## Activity
Within the data below, find the string "radius" and return each line where it occurs.
Information supplied Block Start
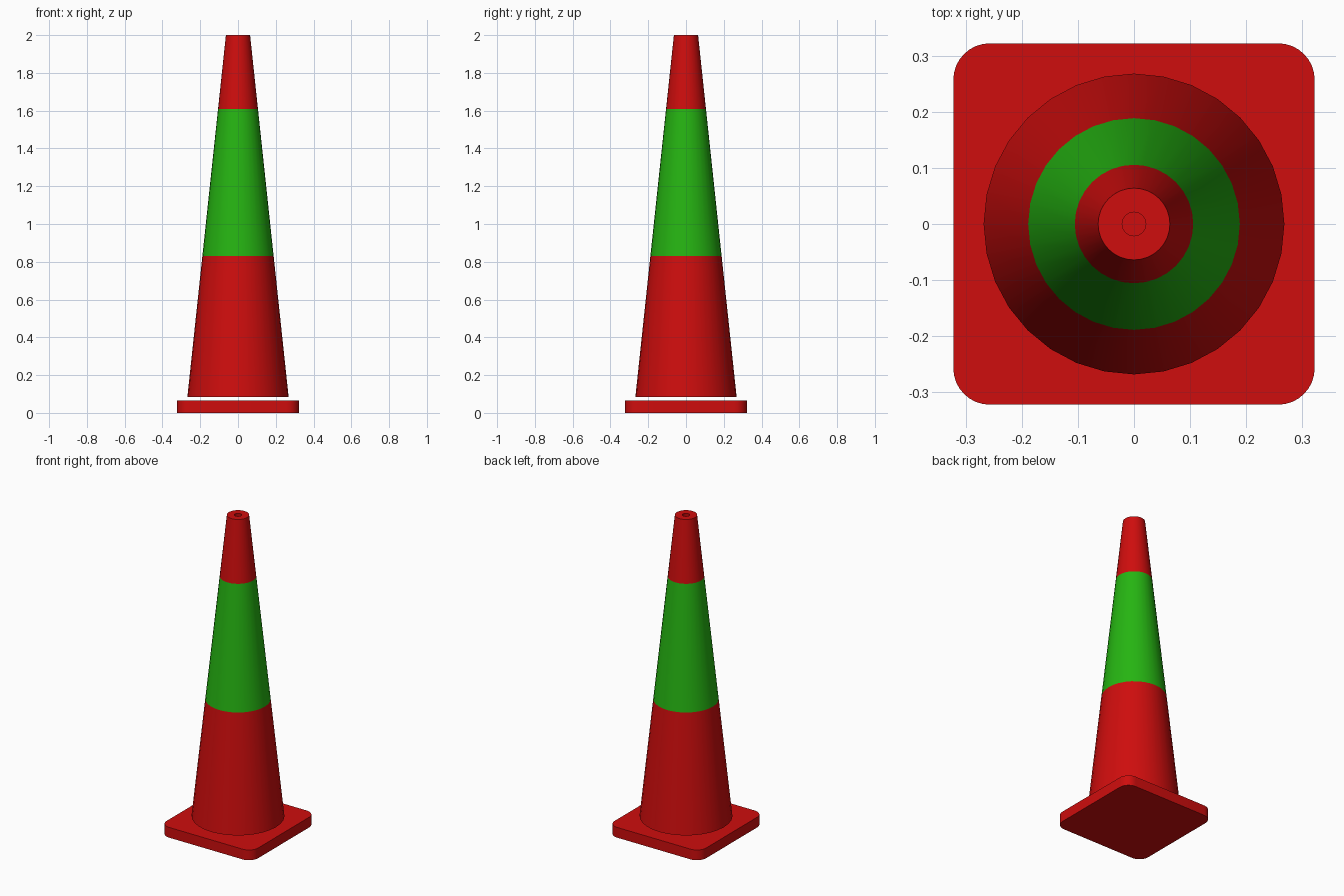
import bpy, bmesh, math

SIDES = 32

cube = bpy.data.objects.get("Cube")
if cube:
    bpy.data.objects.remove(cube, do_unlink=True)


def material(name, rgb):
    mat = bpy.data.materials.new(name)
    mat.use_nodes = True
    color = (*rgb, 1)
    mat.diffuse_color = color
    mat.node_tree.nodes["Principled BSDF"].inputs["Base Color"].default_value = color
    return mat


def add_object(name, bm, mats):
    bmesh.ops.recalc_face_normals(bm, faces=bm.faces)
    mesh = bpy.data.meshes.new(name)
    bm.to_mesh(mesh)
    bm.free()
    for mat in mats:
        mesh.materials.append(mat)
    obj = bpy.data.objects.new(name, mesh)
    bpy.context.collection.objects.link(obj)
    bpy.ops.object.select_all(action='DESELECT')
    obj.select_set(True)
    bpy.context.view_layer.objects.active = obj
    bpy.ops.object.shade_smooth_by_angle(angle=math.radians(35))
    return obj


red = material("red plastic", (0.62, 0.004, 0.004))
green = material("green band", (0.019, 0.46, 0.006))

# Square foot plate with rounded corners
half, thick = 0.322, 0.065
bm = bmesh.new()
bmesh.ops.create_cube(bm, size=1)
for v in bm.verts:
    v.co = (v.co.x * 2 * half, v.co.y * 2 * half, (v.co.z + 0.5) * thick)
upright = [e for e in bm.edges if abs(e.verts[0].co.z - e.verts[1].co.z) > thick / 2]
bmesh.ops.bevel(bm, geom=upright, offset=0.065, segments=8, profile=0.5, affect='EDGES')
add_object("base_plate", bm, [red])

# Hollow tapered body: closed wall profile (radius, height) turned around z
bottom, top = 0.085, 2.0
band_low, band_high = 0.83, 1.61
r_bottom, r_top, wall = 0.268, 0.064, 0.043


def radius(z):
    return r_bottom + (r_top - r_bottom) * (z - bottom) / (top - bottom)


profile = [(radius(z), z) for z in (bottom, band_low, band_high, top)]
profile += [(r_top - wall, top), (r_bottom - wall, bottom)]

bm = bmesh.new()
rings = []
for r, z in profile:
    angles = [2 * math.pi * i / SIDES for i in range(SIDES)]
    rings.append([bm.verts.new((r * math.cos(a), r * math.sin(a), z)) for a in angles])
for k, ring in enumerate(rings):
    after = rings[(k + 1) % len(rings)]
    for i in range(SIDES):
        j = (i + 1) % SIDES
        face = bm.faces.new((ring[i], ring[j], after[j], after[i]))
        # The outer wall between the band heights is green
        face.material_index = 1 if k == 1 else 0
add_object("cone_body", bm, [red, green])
Information supplied Block End
## Result
# Hollow tapered body: closed wall profile (radius, height) turned around z
def radius(z):
profile = [(radius(z), z) for z in (bottom, band_low, band_high, top)]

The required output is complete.